▸ BRIEF
If pictures are present, leave them out, and copy the data word for word.

▸ MATERIAL SUPPLIED
^^^^

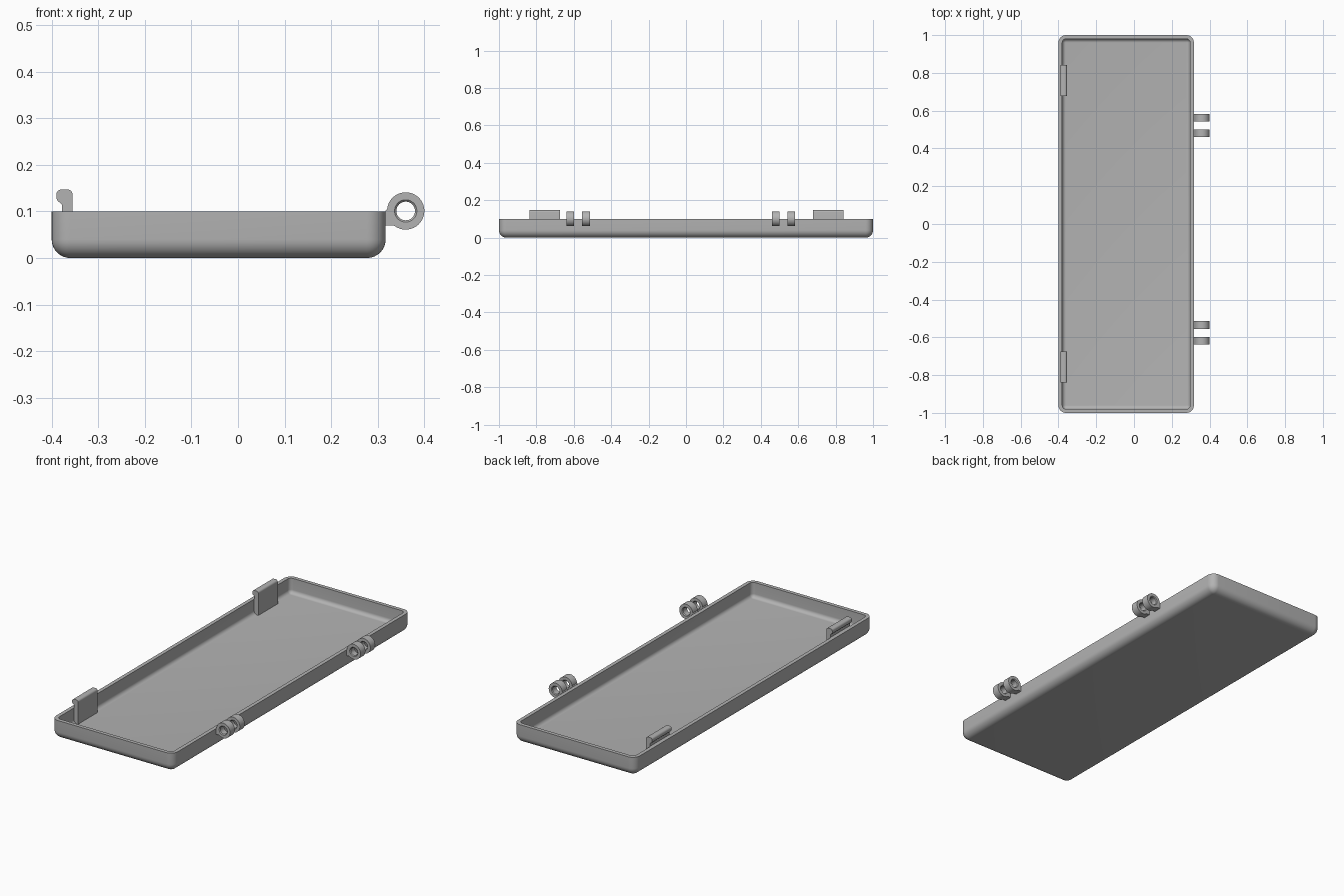
import bpy, bmesh
from math import sin, cos, radians

# Remove the default cube
cube = bpy.data.objects.get("Cube")
if cube:
    bpy.data.objects.remove(cube, do_unlink=True)

grey = bpy.data.materials.new("plain grey")
grey.use_nodes = True
colour = (0.45, 0.45, 0.45, 1)
grey.diffuse_color = colour
grey.node_tree.nodes["Principled BSDF"].inputs["Base Color"].default_value = colour

X0, X1, Y, H = -0.4, 0.317, 1.0, 0.1   # tray extents
WALL, R = 0.02, 0.04                   # wall thickness, outer rounding


def finish(bm, name):
    """Turn a bmesh into a smooth-shaded object with crisp edges."""
    bmesh.ops.remove_doubles(bm, verts=bm.verts, dist=1e-5)
    bmesh.ops.recalc_face_normals(bm, faces=bm.faces)
    mesh = bpy.data.meshes.new(name)
    bm.to_mesh(mesh)
    bm.free()
    mesh.materials.append(grey)
    ob = bpy.data.objects.new(name, mesh)
    bpy.context.collection.objects.link(ob)
    bpy.ops.object.select_all(action='DESELECT')
    ob.select_set(True)
    bpy.context.view_layer.objects.active = ob
    bpy.ops.object.shade_smooth_by_angle(angle=radians(35))
    return ob


def bridge(bm, a, b):
    """Join two closed loops of equal length with quads."""
    n = len(a)
    for i in range(n):
        j = (i + 1) % n
        bm.faces.new((a[i], a[j], b[j], b[i]))


def rounded_loop(bm, inset, z, steps=8):
    """Rounded rectangle following the tray outline, moved inward."""
    r = max(R - inset, 0)
    cx0, cx1, cy = X0 + inset + r, X1 - inset - r, Y - inset - r
    corners = [(cx1, cy), (cx0, cy), (cx0, -cy), (cx1, -cy)]
    loop = []
    for k, (cx, cyy) in enumerate(corners):
        for s in range(steps + 1):
            a = radians(90 * (k + s / steps))
            loop.append(bm.verts.new((cx + r * cos(a), cyy + r * sin(a), z)))
    return loop


# Tray: outer fillet, rim, inner wall, inner fillet
def make_tray():
    bm = bmesh.new()
    quarter = [radians(90 * i / 8) for i in range(9)]
    section = [(R - R * sin(a), R - R * cos(a)) for a in quarter]
    section += [(0, H), (WALL, H)]
    f = 0.02
    section += [(WALL + f - f * cos(a), WALL + f - f * sin(a)) for a in quarter]
    loops = [rounded_loop(bm, d, z) for d, z in section]
    for a, b in zip(loops, loops[1:]):
        bridge(bm, a, b)
    bm.faces.new(loops[0])
    bm.faces.new(loops[-1])
    finish(bm, "tray")


# Hinge knuckle: ring with a bracket to the tray and a chamfered bore
def make_knuckle(name, y):
    cx, cz, ro, width, ch = 0.36, 0.101, 0.04, 0.041, 0.004
    angles = [radians(5 * i) for i in range(72)]

    def outline(a):
        t = ro
        if cos(a) < -0.01 and sin(a) < 1e-6:
            reach = -0.044 / cos(a)
            reach = 0.044 / -cos(a)
            drop = 0.031 / max(-sin(a), 1e-6)
            t = max(ro, min(reach, drop))
        return t

    bm = bmesh.new()

    def ring(radius, yy):
        return [bm.verts.new((cx + radius(a) * cos(a), yy, cz + radius(a) * sin(a)))
                for a in angles]

    y0, y1 = y - width / 2, y + width / 2
    wide, narrow = (lambda a: 0.024), (lambda a: 0.02)
    rings = [ring(outline, y0), ring(wide, y0), ring(narrow, y0 + ch),
             ring(narrow, y1 - ch), ring(wide, y1), ring(outline, y1)]
    for i in range(len(rings)):
        bridge(bm, rings[i], rings[(i + 1) % len(rings)])
    finish(bm, name)


# Snap clip: upright tab with a rounded hook facing outward
def make_clip(name, y0, y1):
    left, stem, right, top, r = -0.39, -0.38, -0.355, 0.147, 0.011
    arc = [radians(15 * i) for i in range(7)]
    pts = [(stem, 0.015), (right, 0.015)]
    pts += [(right - r + r * cos(a), top - r + r * sin(a)) for a in arc]
    pts += [(left + r - r * sin(a), top - r + r * cos(a)) for a in arc]
    pts += [(left, 0.128), (left + 0.003, 0.122), (left + 0.008, 0.119), (stem + 0.002, 0.115),
            (stem + 0.002, H), (stem, H)]
    bm = bmesh.new()
    a = [bm.verts.new((x, y0, z)) for x, z in pts]
    b = [bm.verts.new((x, y1, z)) for x, z in pts]
    bridge(bm, a, b)
    bm.faces.new(a)
    bm.faces.new(b)
    finish(bm, name)


make_tray()
for label, ys in (("back", (0.48, 0.563)), ("front", (-0.535, -0.618))):
    for side, y in zip(("inner", "outer"), ys):
        make_knuckle(f"{label}_{side}_hinge_knuckle", y)
make_clip("back_clip", 0.678, 0.842)
make_clip("front_clip", -0.838, -0.674)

^^^^

▸ TASK RESULT
import bpy, bmesh
from math import sin, cos, radians

# Remove the default cube
cube = bpy.data.objects.get("Cube")
if cube:
    bpy.data.objects.remove(cube, do_unlink=True)

grey = bpy.data.materials.new("plain grey")
grey.use_nodes = True
colour = (0.45, 0.45, 0.45, 1)
grey.diffuse_color = colour
grey.node_tree.nodes["Principled BSDF"].inputs["Base Color"].default_value = colour

X0, X1, Y, H = -0.4, 0.317, 1.0, 0.1   # tray extents
WALL, R = 0.02, 0.04                   # wall thickness, outer rounding


def finish(bm, name):
    """Turn a bmesh into a smooth-shaded object with crisp edges."""
    bmesh.ops.remove_doubles(bm, verts=bm.verts, dist=1e-5)
    bmesh.ops.recalc_face_normals(bm, faces=bm.faces)
    mesh = bpy.data.meshes.new(name)
    bm.to_mesh(mesh)
    bm.free()
    mesh.materials.append(grey)
    ob = bpy.data.objects.new(name, mesh)
    bpy.context.collection.objects.link(ob)
    bpy.ops.object.select_all(action='DESELECT')
    ob.select_set(True)
    bpy.context.view_layer.objects.active = ob
    bpy.ops.object.shade_smooth_by_angle(angle=radians(35))
    return ob


def bridge(bm, a, b):
    """Join two closed loops of equal length with quads."""
    n = len(a)
    for i in range(n):
        j = (i + 1) % n
        bm.faces.new((a[i], a[j], b[j], b[i]))


def rounded_loop(bm, inset, z, steps=8):
    """Rounded rectangle following the tray outline, moved inward."""
    r = max(R - inset, 0)
    cx0, cx1, cy = X0 + inset + r, X1 - inset - r, Y - inset - r
    corners = [(cx1, cy), (cx0, cy), (cx0, -cy), (cx1, -cy)]
    loop = []
    for k, (cx, cyy) in enumerate(corners):
        for s in range(steps + 1):
            a = radians(90 * (k + s / steps))
            loop.append(bm.verts.new((cx + r * cos(a), cyy + r * sin(a), z)))
    return loop


# Tray: outer fillet, rim, inner wall, inner fillet
def make_tray():
    bm = bmesh.new()
    quarter = [radians(90 * i / 8) for i in range(9)]
    section = [(R - R * sin(a), R - R * cos(a)) for a in quarter]
    section += [(0, H), (WALL, H)]
    f = 0.02
    section += [(WALL + f - f * cos(a), WALL + f - f * sin(a)) for a in quarter]
    loops = [rounded_loop(bm, d, z) for d, z in section]
    for a, b in zip(loops, loops[1:]):
        bridge(bm, a, b)
    bm.faces.new(loops[0])
    bm.faces.new(loops[-1])
    finish(bm, "tray")


# Hinge knuckle: ring with a bracket to the tray and a chamfered bore
def make_knuckle(name, y):
    cx, cz, ro, width, ch = 0.36, 0.101, 0.04, 0.041, 0.004
    angles = [radians(5 * i) for i in range(72)]

    def outline(a):
        t = ro
        if cos(a) < -0.01 and sin(a) < 1e-6:
            reach = -0.044 / cos(a)
            reach = 0.044 / -cos(a)
            drop = 0.031 / max(-sin(a), 1e-6)
            t = max(ro, min(reach, drop))
        return t

    bm = bmesh.new()

    def ring(radius, yy):
        return [bm.verts.new((cx + radius(a) * cos(a), yy, cz + radius(a) * sin(a)))
                for a in angles]

    y0, y1 = y - width / 2, y + width / 2
    wide, narrow = (lambda a: 0.024), (lambda a: 0.02)
    rings = [ring(outline, y0), ring(wide, y0), ring(narrow, y0 + ch),
             ring(narrow, y1 - ch), ring(wide, y1), ring(outline, y1)]
    for i in range(len(rings)):
        bridge(bm, rings[i], rings[(i + 1) % len(rings)])
    finish(bm, name)


# Snap clip: upright tab with a rounded hook facing outward
def make_clip(name, y0, y1):
    left, stem, right, top, r = -0.39, -0.38, -0.355, 0.147, 0.011
    arc = [radians(15 * i) for i in range(7)]
    pts = [(stem, 0.015), (right, 0.015)]
    pts += [(right - r + r * cos(a), top - r + r * sin(a)) for a in arc]
    pts += [(left + r - r * sin(a), top - r + r * cos(a)) for a in arc]
    pts += [(left, 0.128), (left + 0.003, 0.122), (left + 0.008, 0.119), (stem + 0.002, 0.115),
            (stem + 0.002, H), (stem, H)]
    bm = bmesh.new()
    a = [bm.verts.new((x, y0, z)) for x, z in pts]
    b = [bm.verts.new((x, y1, z)) for x, z in pts]
    bridge(bm, a, b)
    bm.faces.new(a)
    bm.faces.new(b)
    finish(bm, name)


make_tray()
for label, ys in (("back", (0.48, 0.563)), ("front", (-0.535, -0.618))):
    for side, y in zip(("inner", "outer"), ys):
        make_knuckle(f"{label}_{side}_hinge_knuckle", y)
make_clip("back_clip", 0.678, 0.842)
make_clip("front_clip", -0.838, -0.674)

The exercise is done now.